Extracted data:

· · · ·

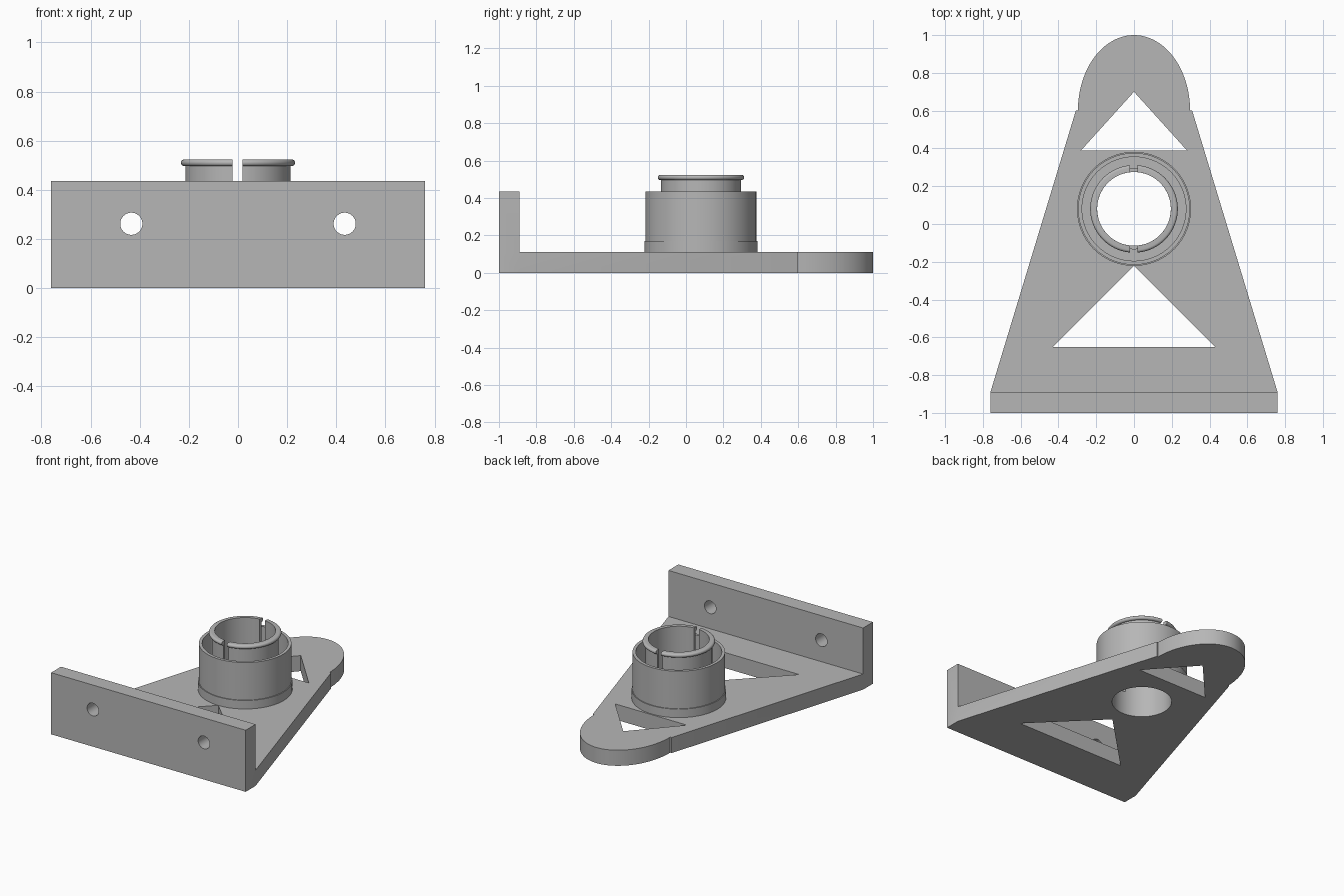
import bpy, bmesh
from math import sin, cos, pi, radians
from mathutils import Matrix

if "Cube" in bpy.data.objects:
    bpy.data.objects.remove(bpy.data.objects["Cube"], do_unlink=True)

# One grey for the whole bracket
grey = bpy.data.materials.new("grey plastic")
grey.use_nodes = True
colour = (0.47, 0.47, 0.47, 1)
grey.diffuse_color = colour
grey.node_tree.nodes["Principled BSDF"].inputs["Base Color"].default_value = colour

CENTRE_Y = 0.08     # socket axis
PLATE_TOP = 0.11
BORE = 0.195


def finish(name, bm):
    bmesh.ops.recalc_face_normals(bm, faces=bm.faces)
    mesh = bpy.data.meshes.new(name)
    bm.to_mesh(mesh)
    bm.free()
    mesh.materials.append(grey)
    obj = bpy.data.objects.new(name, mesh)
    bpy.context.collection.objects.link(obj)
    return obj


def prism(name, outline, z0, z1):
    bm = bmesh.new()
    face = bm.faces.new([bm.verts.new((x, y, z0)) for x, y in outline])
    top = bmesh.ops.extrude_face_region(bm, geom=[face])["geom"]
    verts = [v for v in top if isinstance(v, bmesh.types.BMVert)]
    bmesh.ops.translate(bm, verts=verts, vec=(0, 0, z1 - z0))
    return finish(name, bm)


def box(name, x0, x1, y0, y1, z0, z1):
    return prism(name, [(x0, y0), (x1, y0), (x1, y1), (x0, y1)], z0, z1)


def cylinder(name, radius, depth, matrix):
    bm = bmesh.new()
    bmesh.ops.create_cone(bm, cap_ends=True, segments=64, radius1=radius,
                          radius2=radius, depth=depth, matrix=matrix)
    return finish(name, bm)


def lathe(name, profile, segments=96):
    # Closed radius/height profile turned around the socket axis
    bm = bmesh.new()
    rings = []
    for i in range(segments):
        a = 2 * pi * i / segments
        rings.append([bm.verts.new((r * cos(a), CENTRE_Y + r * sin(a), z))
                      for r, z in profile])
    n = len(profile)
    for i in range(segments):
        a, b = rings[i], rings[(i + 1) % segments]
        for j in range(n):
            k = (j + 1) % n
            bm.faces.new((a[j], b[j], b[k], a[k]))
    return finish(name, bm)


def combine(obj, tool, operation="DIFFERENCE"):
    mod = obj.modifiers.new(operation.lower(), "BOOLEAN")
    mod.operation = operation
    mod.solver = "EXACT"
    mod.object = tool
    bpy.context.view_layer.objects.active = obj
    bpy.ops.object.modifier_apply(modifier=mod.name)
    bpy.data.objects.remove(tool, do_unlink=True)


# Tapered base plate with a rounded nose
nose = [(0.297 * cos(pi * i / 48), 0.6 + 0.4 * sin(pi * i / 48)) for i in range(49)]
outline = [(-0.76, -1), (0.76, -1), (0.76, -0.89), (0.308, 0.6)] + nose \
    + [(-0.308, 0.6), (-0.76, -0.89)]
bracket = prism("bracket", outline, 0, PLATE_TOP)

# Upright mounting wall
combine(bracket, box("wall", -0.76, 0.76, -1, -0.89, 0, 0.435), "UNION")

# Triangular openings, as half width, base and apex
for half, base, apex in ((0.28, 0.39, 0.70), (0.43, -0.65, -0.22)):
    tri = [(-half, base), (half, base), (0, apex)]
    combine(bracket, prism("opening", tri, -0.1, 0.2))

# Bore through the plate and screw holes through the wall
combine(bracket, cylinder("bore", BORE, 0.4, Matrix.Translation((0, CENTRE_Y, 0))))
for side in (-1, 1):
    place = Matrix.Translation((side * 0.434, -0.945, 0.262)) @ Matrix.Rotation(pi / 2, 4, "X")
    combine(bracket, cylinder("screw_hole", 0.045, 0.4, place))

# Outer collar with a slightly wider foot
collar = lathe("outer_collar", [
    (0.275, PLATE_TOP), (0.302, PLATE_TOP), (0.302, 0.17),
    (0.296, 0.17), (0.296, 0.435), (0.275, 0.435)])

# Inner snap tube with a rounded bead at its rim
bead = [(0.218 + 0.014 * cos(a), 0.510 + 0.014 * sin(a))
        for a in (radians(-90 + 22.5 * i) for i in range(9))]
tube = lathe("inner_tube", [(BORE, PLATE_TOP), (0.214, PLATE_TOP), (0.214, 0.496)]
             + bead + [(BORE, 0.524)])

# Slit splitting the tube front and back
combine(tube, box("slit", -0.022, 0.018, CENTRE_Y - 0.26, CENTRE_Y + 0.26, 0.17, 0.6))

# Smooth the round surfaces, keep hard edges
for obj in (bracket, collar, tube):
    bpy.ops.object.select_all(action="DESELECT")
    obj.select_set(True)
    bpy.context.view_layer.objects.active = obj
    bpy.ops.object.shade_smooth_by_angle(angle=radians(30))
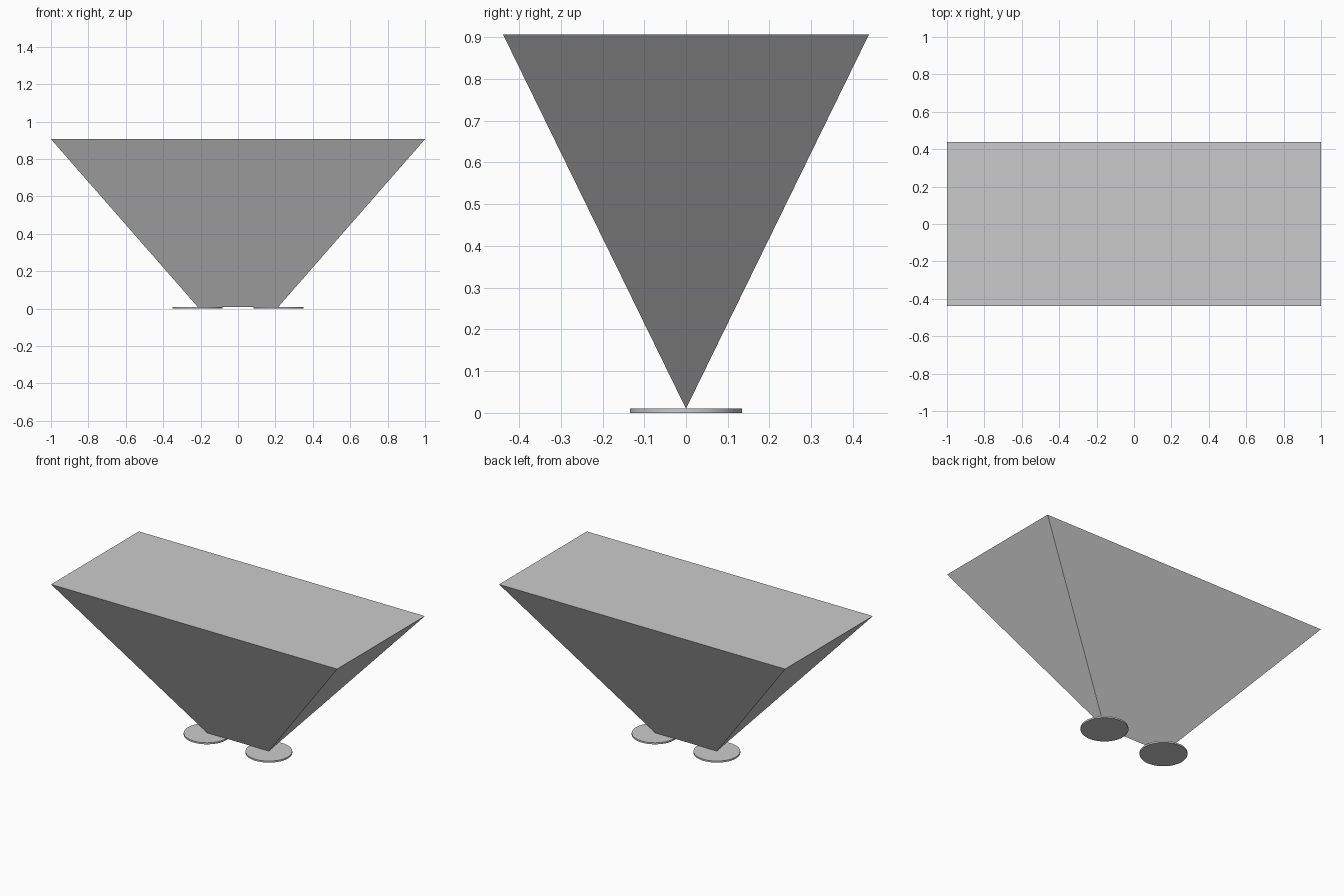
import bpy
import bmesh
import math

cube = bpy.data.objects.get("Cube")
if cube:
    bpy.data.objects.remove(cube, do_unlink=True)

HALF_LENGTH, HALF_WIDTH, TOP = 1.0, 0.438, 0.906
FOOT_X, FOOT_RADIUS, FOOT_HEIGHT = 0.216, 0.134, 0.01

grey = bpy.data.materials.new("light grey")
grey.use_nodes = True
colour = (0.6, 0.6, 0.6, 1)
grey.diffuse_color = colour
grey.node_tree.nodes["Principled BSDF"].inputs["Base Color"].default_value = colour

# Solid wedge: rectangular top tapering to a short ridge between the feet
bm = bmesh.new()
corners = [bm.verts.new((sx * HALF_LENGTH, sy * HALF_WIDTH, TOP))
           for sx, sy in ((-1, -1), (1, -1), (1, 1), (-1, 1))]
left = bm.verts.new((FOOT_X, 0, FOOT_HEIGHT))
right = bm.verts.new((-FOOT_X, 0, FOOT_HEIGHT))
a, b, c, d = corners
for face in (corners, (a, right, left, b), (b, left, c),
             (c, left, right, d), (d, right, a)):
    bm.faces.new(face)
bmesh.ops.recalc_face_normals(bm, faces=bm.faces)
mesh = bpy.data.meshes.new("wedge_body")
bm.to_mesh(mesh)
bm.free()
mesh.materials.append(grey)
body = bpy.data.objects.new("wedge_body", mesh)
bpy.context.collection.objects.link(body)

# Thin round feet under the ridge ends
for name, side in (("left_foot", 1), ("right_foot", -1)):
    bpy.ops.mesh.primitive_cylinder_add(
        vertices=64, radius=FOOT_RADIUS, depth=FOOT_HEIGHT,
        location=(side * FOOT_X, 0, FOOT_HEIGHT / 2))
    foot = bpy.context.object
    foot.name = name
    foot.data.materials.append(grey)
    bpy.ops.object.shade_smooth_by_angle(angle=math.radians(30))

· · · ·

Task:
Nothing but the pictures may be dropped as you repeat the listing above exactly.

Task response:
import bpy, bmesh
from math import sin, cos, pi, radians
from mathutils import Matrix

if "Cube" in bpy.data.objects:
    bpy.data.objects.remove(bpy.data.objects["Cube"], do_unlink=True)

# One grey for the whole bracket
grey = bpy.data.materials.new("grey plastic")
grey.use_nodes = True
colour = (0.47, 0.47, 0.47, 1)
grey.diffuse_color = colour
grey.node_tree.nodes["Principled BSDF"].inputs["Base Color"].default_value = colour

CENTRE_Y = 0.08     # socket axis
PLATE_TOP = 0.11
BORE = 0.195


def finish(name, bm):
    bmesh.ops.recalc_face_normals(bm, faces=bm.faces)
    mesh = bpy.data.meshes.new(name)
    bm.to_mesh(mesh)
    bm.free()
    mesh.materials.append(grey)
    obj = bpy.data.objects.new(name, mesh)
    bpy.context.collection.objects.link(obj)
    return obj


def prism(name, outline, z0, z1):
    bm = bmesh.new()
    face = bm.faces.new([bm.verts.new((x, y, z0)) for x, y in outline])
    top = bmesh.ops.extrude_face_region(bm, geom=[face])["geom"]
    verts = [v for v in top if isinstance(v, bmesh.types.BMVert)]
    bmesh.ops.translate(bm, verts=verts, vec=(0, 0, z1 - z0))
    return finish(name, bm)


def box(name, x0, x1, y0, y1, z0, z1):
    return prism(name, [(x0, y0), (x1, y0), (x1, y1), (x0, y1)], z0, z1)


def cylinder(name, radius, depth, matrix):
    bm = bmesh.new()
    bmesh.ops.create_cone(bm, cap_ends=True, segments=64, radius1=radius,
                          radius2=radius, depth=depth, matrix=matrix)
    return finish(name, bm)


def lathe(name, profile, segments=96):
    # Closed radius/height profile turned around the socket axis
    bm = bmesh.new()
    rings = []
    for i in range(segments):
        a = 2 * pi * i / segments
        rings.append([bm.verts.new((r * cos(a), CENTRE_Y + r * sin(a), z))
                      for r, z in profile])
    n = len(profile)
    for i in range(segments):
        a, b = rings[i], rings[(i + 1) % segments]
        for j in range(n):
            k = (j + 1) % n
            bm.faces.new((a[j], b[j], b[k], a[k]))
    return finish(name, bm)


def combine(obj, tool, operation="DIFFERENCE"):
    mod = obj.modifiers.new(operation.lower(), "BOOLEAN")
    mod.operation = operation
    mod.solver = "EXACT"
    mod.object = tool
    bpy.context.view_layer.objects.active = obj
    bpy.ops.object.modifier_apply(modifier=mod.name)
    bpy.data.objects.remove(tool, do_unlink=True)


# Tapered base plate with a rounded nose
nose = [(0.297 * cos(pi * i / 48), 0.6 + 0.4 * sin(pi * i / 48)) for i in range(49)]
outline = [(-0.76, -1), (0.76, -1), (0.76, -0.89), (0.308, 0.6)] + nose \
    + [(-0.308, 0.6), (-0.76, -0.89)]
bracket = prism("bracket", outline, 0, PLATE_TOP)

# Upright mounting wall
combine(bracket, box("wall", -0.76, 0.76, -1, -0.89, 0, 0.435), "UNION")

# Triangular openings, as half width, base and apex
for half, base, apex in ((0.28, 0.39, 0.70), (0.43, -0.65, -0.22)):
    tri = [(-half, base), (half, base), (0, apex)]
    combine(bracket, prism("opening", tri, -0.1, 0.2))

# Bore through the plate and screw holes through the wall
combine(bracket, cylinder("bore", BORE, 0.4, Matrix.Translation((0, CENTRE_Y, 0))))
for side in (-1, 1):
    place = Matrix.Translation((side * 0.434, -0.945, 0.262)) @ Matrix.Rotation(pi / 2, 4, "X")
    combine(bracket, cylinder("screw_hole", 0.045, 0.4, place))

# Outer collar with a slightly wider foot
collar = lathe("outer_collar", [
    (0.275, PLATE_TOP), (0.302, PLATE_TOP), (0.302, 0.17),
    (0.296, 0.17), (0.296, 0.435), (0.275, 0.435)])

# Inner snap tube with a rounded bead at its rim
bead = [(0.218 + 0.014 * cos(a), 0.510 + 0.014 * sin(a))
        for a in (radians(-90 + 22.5 * i) for i in range(9))]
tube = lathe("inner_tube", [(BORE, PLATE_TOP), (0.214, PLATE_TOP), (0.214, 0.496)]
             + bead + [(BORE, 0.524)])

# Slit splitting the tube front and back
combine(tube, box("slit", -0.022, 0.018, CENTRE_Y - 0.26, CENTRE_Y + 0.26, 0.17, 0.6))

# Smooth the round surfaces, keep hard edges
for obj in (bracket, collar, tube):
    bpy.ops.object.select_all(action="DESELECT")
    obj.select_set(True)
    bpy.context.view_layer.objects.active = obj
    bpy.ops.object.shade_smooth_by_angle(angle=radians(30))
import bpy
import bmesh
import math

cube = bpy.data.objects.get("Cube")
if cube:
    bpy.data.objects.remove(cube, do_unlink=True)

HALF_LENGTH, HALF_WIDTH, TOP = 1.0, 0.438, 0.906
FOOT_X, FOOT_RADIUS, FOOT_HEIGHT = 0.216, 0.134, 0.01

grey = bpy.data.materials.new("light grey")
grey.use_nodes = True
colour = (0.6, 0.6, 0.6, 1)
grey.diffuse_color = colour
grey.node_tree.nodes["Principled BSDF"].inputs["Base Color"].default_value = colour

# Solid wedge: rectangular top tapering to a short ridge between the feet
bm = bmesh.new()
corners = [bm.verts.new((sx * HALF_LENGTH, sy * HALF_WIDTH, TOP))
           for sx, sy in ((-1, -1), (1, -1), (1, 1), (-1, 1))]
left = bm.verts.new((FOOT_X, 0, FOOT_HEIGHT))
right = bm.verts.new((-FOOT_X, 0, FOOT_HEIGHT))
a, b, c, d = corners
for face in (corners, (a, right, left, b), (b, left, c),
             (c, left, right, d), (d, right, a)):
    bm.faces.new(face)
bmesh.ops.recalc_face_normals(bm, faces=bm.faces)
mesh = bpy.data.meshes.new("wedge_body")
bm.to_mesh(mesh)
bm.free()
mesh.materials.append(grey)
body = bpy.data.objects.new("wedge_body", mesh)
bpy.context.collection.objects.link(body)

# Thin round feet under the ridge ends
for name, side in (("left_foot", 1), ("right_foot", -1)):
    bpy.ops.mesh.primitive_cylinder_add(
        vertices=64, radius=FOOT_RADIUS, depth=FOOT_HEIGHT,
        location=(side * FOOT_X, 0, FOOT_HEIGHT / 2))
    foot = bpy.context.object
    foot.name = name
    foot.data.materials.append(grey)
    bpy.ops.object.shade_smooth_by_angle(angle=math.radians(30))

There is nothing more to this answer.